Both these bouts of persecution have an earlier precedent, in the very last years of Stalin’s rule.

On 3 March 1951, the USSR Council of Ministers issued a resolution calling for the “Deportation of members of the Jehovah’s Witnesses sect from the western areas of the Ukrainian and Belorussian SSRs, as well as from the Soviet Socialist Republics of Moldavia, Latvia, Lithuania and Estonia”.

n March and April that year, 9,825 Jehovah’s Witnesses were deported to the Irkutsk and Omsk Regions in Siberia.


Women’s Political Camp ZhKh 385/3,
CCE 15.8 (31 August 1970)

[19 named prisoners, among whom were]

11. Kislyachuk, Evgenia Fominichna

Aged about 65. Sentenced for a second time to ten years for belonging to the “Jehovah’s Witnesses” sect. Sentence expires in 1972.

12. Bozhar, Vera lovna

Aged 46. Sentenced for belonging to the “Jehovah’s Witnesses” sect to seven years plus five years’ exile. Sentence expires in December 1970.


Persecution of religious believers,
CCE 37.8 (30 September 1975)

Ukraine — In September 1974 the Kirovograd Regional Court sentenced Maryan Tsobulsky to 5 years in strict-regime camps, under Article 209 of the Ukrainian Criminal Code (“Infringement of the person and rights of citizens under the pretext of performing religious rites”).

Tsobulsky is a graduate of a higher-education institute, has taught Ukrainian language and literature, and at one time was a headmaster. He is about fifty years old. After the war he served 10 years under Article 58 of the old criminal code and then 4 more years at the beginning of the 1960s. He is a Jehovah’s Witness.


Ukraine — In the village of Stavchany in Khotin district, Chernovitsky Region, during the funeral of Trofim Chaglei, the local leader of a congregation of Jehovah’s Witnesses, one of the speakers was arrested. His name is not known to the Chronicle.


News in Brief,
CCE 40.15 (20 May 1976)

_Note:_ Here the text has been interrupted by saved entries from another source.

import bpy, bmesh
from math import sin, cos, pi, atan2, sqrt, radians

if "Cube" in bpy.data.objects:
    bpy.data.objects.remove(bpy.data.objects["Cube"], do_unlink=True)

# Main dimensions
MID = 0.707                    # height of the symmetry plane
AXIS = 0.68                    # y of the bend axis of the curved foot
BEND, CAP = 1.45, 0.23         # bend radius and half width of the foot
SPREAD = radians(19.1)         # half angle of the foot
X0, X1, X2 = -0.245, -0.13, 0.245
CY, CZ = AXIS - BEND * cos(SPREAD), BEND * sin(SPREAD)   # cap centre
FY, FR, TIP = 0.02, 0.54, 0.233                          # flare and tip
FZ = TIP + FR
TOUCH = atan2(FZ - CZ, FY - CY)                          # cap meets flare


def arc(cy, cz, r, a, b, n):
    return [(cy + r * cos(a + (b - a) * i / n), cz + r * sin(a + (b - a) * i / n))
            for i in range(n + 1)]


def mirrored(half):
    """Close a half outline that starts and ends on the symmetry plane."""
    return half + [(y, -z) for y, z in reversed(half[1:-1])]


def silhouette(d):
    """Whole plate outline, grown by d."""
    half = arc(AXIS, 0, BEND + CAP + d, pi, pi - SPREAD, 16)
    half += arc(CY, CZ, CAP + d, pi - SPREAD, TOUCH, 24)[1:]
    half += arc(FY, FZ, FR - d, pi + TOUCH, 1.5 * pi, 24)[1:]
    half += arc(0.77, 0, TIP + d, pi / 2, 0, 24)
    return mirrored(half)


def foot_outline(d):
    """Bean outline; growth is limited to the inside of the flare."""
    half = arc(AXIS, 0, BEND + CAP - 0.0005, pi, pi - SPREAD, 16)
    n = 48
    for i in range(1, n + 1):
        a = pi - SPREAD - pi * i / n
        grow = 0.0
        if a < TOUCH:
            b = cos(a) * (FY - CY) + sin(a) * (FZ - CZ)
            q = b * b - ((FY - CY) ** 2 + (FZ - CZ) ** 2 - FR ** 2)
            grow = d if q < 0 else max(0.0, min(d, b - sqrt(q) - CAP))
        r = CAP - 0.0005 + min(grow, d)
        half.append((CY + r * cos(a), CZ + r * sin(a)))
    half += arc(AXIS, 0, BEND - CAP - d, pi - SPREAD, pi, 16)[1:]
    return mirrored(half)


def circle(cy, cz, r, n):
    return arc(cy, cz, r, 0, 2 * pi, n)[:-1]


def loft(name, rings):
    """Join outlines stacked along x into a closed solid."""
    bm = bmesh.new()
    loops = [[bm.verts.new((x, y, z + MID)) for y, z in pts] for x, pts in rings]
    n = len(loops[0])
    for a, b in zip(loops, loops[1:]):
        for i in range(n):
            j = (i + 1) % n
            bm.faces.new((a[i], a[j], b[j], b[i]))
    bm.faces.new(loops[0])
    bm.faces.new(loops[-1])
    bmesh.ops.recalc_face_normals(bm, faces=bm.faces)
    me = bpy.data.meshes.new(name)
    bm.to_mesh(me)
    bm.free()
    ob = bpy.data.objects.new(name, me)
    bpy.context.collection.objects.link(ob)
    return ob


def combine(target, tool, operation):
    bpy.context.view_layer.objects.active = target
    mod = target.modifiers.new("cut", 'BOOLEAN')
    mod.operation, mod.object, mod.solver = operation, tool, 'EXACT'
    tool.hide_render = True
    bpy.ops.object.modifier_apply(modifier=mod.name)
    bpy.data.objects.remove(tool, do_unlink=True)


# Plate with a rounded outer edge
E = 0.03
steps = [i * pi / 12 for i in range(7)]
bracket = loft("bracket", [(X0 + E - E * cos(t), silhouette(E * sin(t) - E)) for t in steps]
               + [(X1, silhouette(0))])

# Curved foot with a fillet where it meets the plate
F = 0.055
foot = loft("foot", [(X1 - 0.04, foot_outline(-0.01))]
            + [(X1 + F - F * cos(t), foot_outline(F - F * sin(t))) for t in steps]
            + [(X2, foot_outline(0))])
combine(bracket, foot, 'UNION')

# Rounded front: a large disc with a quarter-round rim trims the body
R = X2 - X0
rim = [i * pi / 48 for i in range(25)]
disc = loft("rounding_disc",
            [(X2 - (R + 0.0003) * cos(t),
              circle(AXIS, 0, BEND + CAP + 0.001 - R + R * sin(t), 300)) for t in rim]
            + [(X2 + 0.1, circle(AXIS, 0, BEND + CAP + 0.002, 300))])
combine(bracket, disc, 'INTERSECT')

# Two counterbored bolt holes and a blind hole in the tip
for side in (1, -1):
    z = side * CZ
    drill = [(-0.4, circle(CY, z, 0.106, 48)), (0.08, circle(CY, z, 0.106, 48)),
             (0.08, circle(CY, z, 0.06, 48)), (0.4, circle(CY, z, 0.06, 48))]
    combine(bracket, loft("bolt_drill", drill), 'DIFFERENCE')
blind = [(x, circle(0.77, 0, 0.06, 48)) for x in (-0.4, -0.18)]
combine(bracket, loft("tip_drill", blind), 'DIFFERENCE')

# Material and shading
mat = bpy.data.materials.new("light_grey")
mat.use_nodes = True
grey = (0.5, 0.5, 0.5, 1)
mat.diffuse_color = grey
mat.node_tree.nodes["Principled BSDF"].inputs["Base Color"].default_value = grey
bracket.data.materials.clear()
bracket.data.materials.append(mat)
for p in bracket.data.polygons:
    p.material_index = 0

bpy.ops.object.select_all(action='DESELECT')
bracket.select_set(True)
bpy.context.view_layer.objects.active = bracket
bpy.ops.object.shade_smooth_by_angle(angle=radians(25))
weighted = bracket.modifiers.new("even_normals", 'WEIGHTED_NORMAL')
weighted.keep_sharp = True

Ukraine — In January 1976 a member of the ‘Jehovah’s Witnesses’ sect was tried in the town of Zhdanov for refusing to serve in the Soviet army. The details are unknown to the Chronicle.


List of Political Prisoners,
CCE 46.23 (15 August 1977)

(a) in Mordovia Camp 19; (c) Jehovah’s Witness;

(a) in exile; (c) Jehovah’s Witness


Miscellaneous Reports,
CCE 48.21 (14 March 1978)

Novosibirsk — In December 1977 leaflets of a religious content, signed ‘Jehovah’s Witnesses’, were scattered over Novosibirsk from a small AN-2 aircraft. The leaflets had been hectographed on sheets of squared paper.


Persecution of Believers,
CCE 54.19 (15 November 1979)

Jehovah’s Witnesses

West Ukraine — Four Jehovah’s Witnesses have been sentenced to three years in ordinary-regime camps for refusing to take the military oath.

They are Alexei Polishchuk (whose sentence runs from 11 January 1979), Dmitry Prokop (29 May 1978), Mikhail Marich (22 September 1978) and Pyotr Bondar (7 August 1978).

Polishchuk and Prokop are serving their sentences in: US-319/56, Perekrestovka village, Romny district, Sumy Region.